As the sun erupted over the McClellan Mountain Ridgeline, wildflower colors burst from the grassy sides of Grays Trail. Reds, pinks, and lavenders lay among numerous white and yellow patches on a lush, green canvas for over two miles of the trail. Quayle creek cuts through the vegetation and its source marks the beginning of a different landscape.
The ascent routes to the summits were unmistakable as Taylor and I climbed into fields of broken and strewn rocks. The path was littered with hikers, but the traffic could not affect their majesty against the blue morning sky.
Thankfully, the traffic didn’t affect several snow white mountain goats either. A watchful mother, several fluffy little ones, and a few distant loners made appearances as we climbed higher looking for a suitable place to have ‘lunch’ at 8:30 AM.
After a short break, one half mile of switchbacks through the mountain’s shed rocks led us to the payoff we’d been anticipating. The top of Grays Peak is a platform where hikers were relaxing, chatting, taking photos, and gazing over the vast range of Earth.
After marveling for ourselves and determining that Keystone was the visible ski area, Taylor and I began descending to the saddle between Grays and Torreys to approach our second peak of the day. A 500 foot ascent from the saddle led to the more pointed Torreys Peak.
Our first experience taking the dog down steep slopes was a bit difficult, because she gets anxious around heights.
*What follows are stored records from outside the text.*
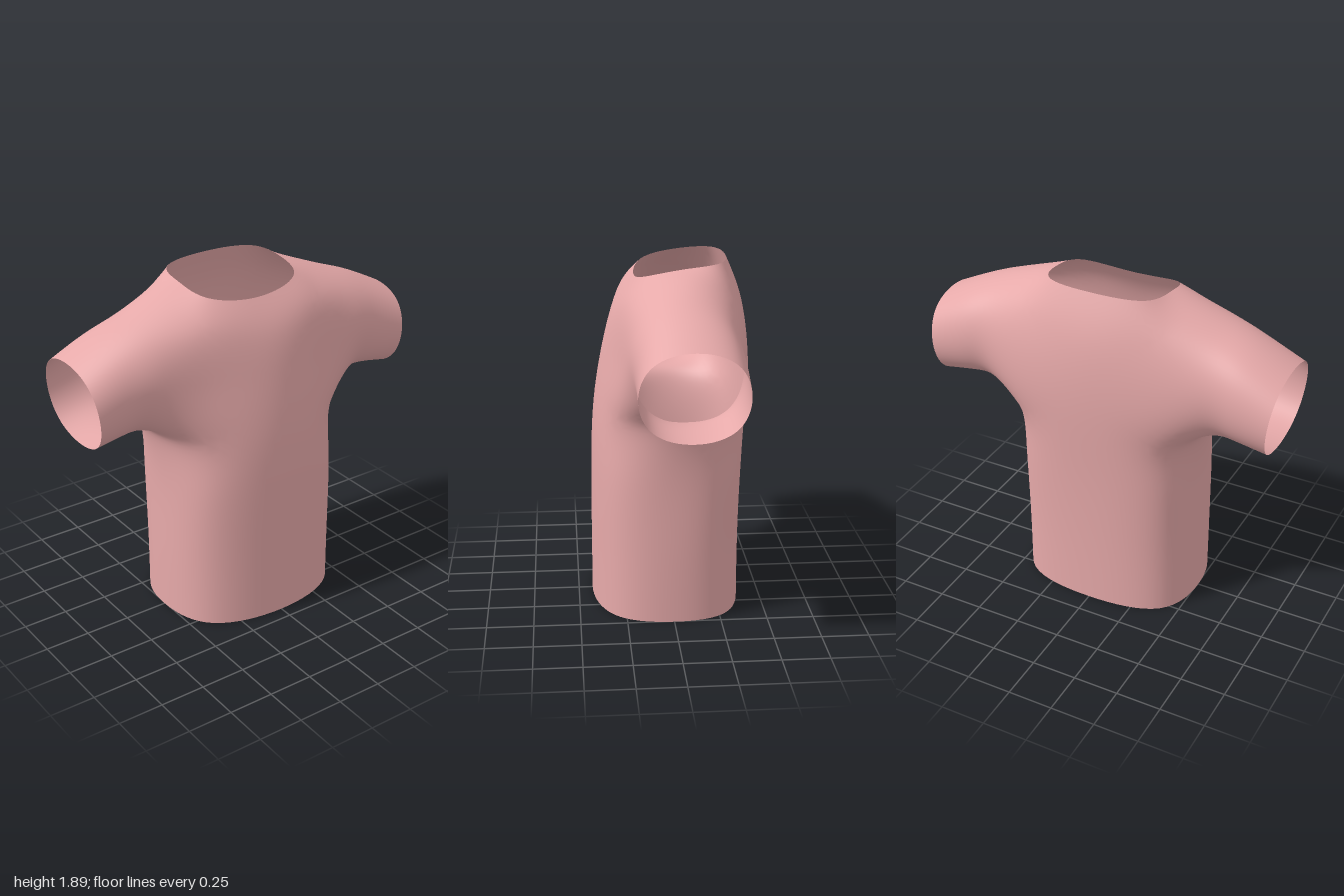
import * as THREE from 'three';

const V = (x, y, z) => new THREE.Vector3(x, y, z);

// One step of Catmull-Clark subdivision; the old vertices keep their indices.
function subdivide({ verts, faces }) {
  const n = verts.length, edges = new Map();
  const info = verts.map(() => ({ f: V(0, 0, 0), nf: 0, e: V(0, 0, 0), ne: 0, rim: V(0, 0, 0), nr: 0 }));
  const centres = faces.map(({ q }) => {
    const c = V(0, 0, 0);
    q.forEach(i => c.addScaledVector(verts[i], 0.25));
    q.forEach((a, k) => {
      const b = q[(k + 1) % 4], key = Math.min(a, b) + '_' + Math.max(a, b);
      if (!edges.has(key)) edges.set(key, { a, b, cs: [], id: n + edges.size });
      edges.get(key).cs.push(c);
      info[a].f.add(c);
      info[a].nf++;
    });
    return c;
  });
  const edgePoints = [];
  for (const { a, b, cs } of edges.values()) {
    const mid = verts[a].clone().add(verts[b]).multiplyScalar(0.5);
    for (const i of [a, b]) {
      info[i].e.add(mid);
      info[i].ne++;
      if (cs.length === 1) { info[i].rim.add(mid); info[i].nr++; }
    }
    edgePoints.push(cs.length === 1 ? mid : mid.clone().multiplyScalar(2).add(cs[0]).add(cs[1]).multiplyScalar(0.25));
  }
  const moved = verts.map((v, i) => {
    const p = info[i];
    if (p.nr) return v.clone().multiplyScalar(0.5).addScaledVector(p.rim, 0.25);
    return v.clone().multiplyScalar((p.ne - 3) / p.ne)
      .addScaledVector(p.f, 1 / (p.nf * p.ne)).addScaledVector(p.e, 2 / (p.ne * p.ne));
  });
  const edgeId = (a, b) => edges.get(Math.min(a, b) + '_' + Math.max(a, b)).id;
  const firstCentre = n + edges.size, out = [];
  faces.forEach(({ q, part }, f) => q.forEach((a, k) => out.push({
    q: [a, edgeId(a, q[(k + 1) % 4]), firstCentre + f, edgeId(q[(k + 3) % 4], a)], part
  })));
  return { verts: [...moved, ...edgePoints, ...centres], faces: out };
}

const refine = (cage, levels) => {
  for (let i = 0; i < levels; i++) cage = subdivide(cage);
  return cage;
};

// Coarse quad cage whose points lie on the finished surface.
function buildCage() {
  const verts = [], faces = [];
  const add = p => verts.push(p) - 1;

  // Half rings: front centre, front corner, side, back corner, back centre
  const rows = [
    [[0, 0, .425], [.39, 0, .32], [.506, 0, .02], [.405, 0, -.295], [0, 0, -.383]],
    [[0, .4, .424], [.39, .4, .32], [.506, .4, .02], [.405, .4, -.298], [0, .4, -.385]],
    [[0, .8, .42], [.39, .8, .317], [.504, .8, .01], [.405, .8, -.315], [0, .8, -.397]],
    [[0, 1.12, .4], [.395, 1.1, .302], [.545, 1.08, -.03], [.405, 1.1, -.345], [0, 1.12, -.417]],
    [[0, 1.4, .355], [.39, 1.4, .282], null, [.39, 1.4, -.385], [0, 1.4, -.424]],
    [[0, 1.63, .285], [.375, 1.705, .218], [.46, 1.825, -.06], [.385, 1.725, -.312], [0, 1.67, -.392]],
    [[0, 1.79, .18], [.272, 1.828, .125], [.325, 1.87, -.06], [.272, 1.889, -.255], [0, 1.895, -.308]]
  ];
  const grid = rows.map(r => [0, 1, 2, 3, 4, 3, 2, 1].map((c, j) =>
    r[c] ? add(V(j > 4 ? -r[c][0] : r[c][0], r[c][1], r[c][2])) : null));

  // Body, leaving an armhole on each side
  for (let r = 0; r < 6; r++) for (let j = 0; j < 8; j++) {
    const k = (j + 1) % 8;
    const q = [grid[r][j], grid[r][k], grid[r + 1][k], grid[r + 1][j]];
    if (!q.includes(null)) faces.push({ q, part: 'body' });
  }

  // Sleeves: eight-sided rings growing out of the armholes (top, low: fullness of the corners)
  const armhole = [[5, 2], [5, 1], [4, 1], [3, 1], [3, 2], [3, 3], [4, 3], [5, 3]];
  const rings = [
    { x: .635, y: 1.453, tilt: 0, ry: .305, z: -.049, rz: .287, top: 1.02, low: 1.07 },
    { x: .79, y: 1.426, tilt: .012, ry: .266, z: -.058, rz: .276, top: 1.03, low: 1.06 },
    { x: .975, y: 1.362, tilt: .025, ry: .232, z: -.057, rz: .274, top: 1.04, low: 1.04 }
  ];
  for (const side of [1, -1]) {
    let loop = armhole.map(([r, c]) => grid[r][side > 0 ? c : 8 - c]);
    for (const s of rings) {
      const outer = loop.map((_, k) => {
        const a = k * Math.PI / 4;
        const d = k % 2 ? (Math.cos(a) > 0 ? s.top : s.low) : 1;
        const c = Math.cos(a) * d;
        return add(V(side * (s.x + s.tilt * c), s.y + s.ry * c, s.z + s.rz * Math.sin(a) * d));
      });
      for (let k = 0; k < 8; k++) {
        const m = (k + 1) % 8, q = [loop[k], loop[m], outer[m], outer[k]];
        faces.push({ q: side > 0 ? q : q.reverse(), part: side > 0 ? 'leftSleeve' : 'rightSleeve' });
      }
      loop = outer;
    }
  }
  return { verts, faces };
}

export function createModel() {
  const group = new THREE.Group();
  group.name = 'shirt';

  // Push the cage outward until the smoothed surface passes through its points
  const cage = buildCage();
  const target = cage.verts.map(v => v.clone());
  for (let i = 0; i < 14; i++) {
    const smooth = refine(cage, 2).verts;
    cage.verts = cage.verts.map((v, k) => v.clone().add(target[k]).sub(smooth[k]));
  }
  const { verts, faces } = refine(cage, 3);

  // Shared smooth normals keep the sleeve seams invisible
  const triangles = list => list.flatMap(({ q: [a, b, c, d] }) => [a, b, c, a, c, d]);
  const whole = new THREE.BufferGeometry().setFromPoints(verts);
  whole.setIndex(triangles(faces));
  whole.computeVertexNormals();

  const cloth = new THREE.MeshStandardMaterial({ color: 0xe6a9a9, side: THREE.DoubleSide });
  for (const part of ['body', 'leftSleeve', 'rightSleeve']) {
    const piece = whole.clone();
    piece.setIndex(triangles(faces.filter(f => f.part === part)));
    const mesh = new THREE.Mesh(piece.toNonIndexed(), cloth);
    mesh.name = part;
    group.add(mesh);
  }
  return group;
}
A pulling dog does not mix well with a trail littered with large stones and loose gravel. We made the descent more quickly than we should have, but we made it safely.
It took us roughly an hour to go from Gray's peak to the top of Torrey's. The climb to the top of Torreys was a bit more crowded and much more steep. The switchbacks were shorter and more narrow. Everyone on the trail was moving at the slowest pace of the day.
When we got to the top, weary hikers crowded at the area soaking in their accomplishment and the warm sunshine. We sat and soaked in the views until the wind made Taylor chilly. We considered taking a class three trail back to Grays Peak Trail, but we quickly reconsidered while watching climbers traverse the spiny and icy path.
The hike down Torrey's Peak Trail leads across Grays and Torreys Saddle and across the eastern face of Grays before tying back into Grays Peak Trailhead. A small patch of slushy ice and the rocky descent into the Stephen’s Gulch were the last difficult segments of our day.
In the noon sun, the fields of flowers, grasses, and shrubs of the gulch were even more vivid than they had been that morning. Taylor and I bubbled with wonderment and pride as we discussed the beauty and difficulty of our first two 14’ers.
Talkin' 'bout Tacos:
I'm Taylor, aka Tacos! I am sharing my journeys and experiences from across the world hoping to inspire travel and adventure in all who read!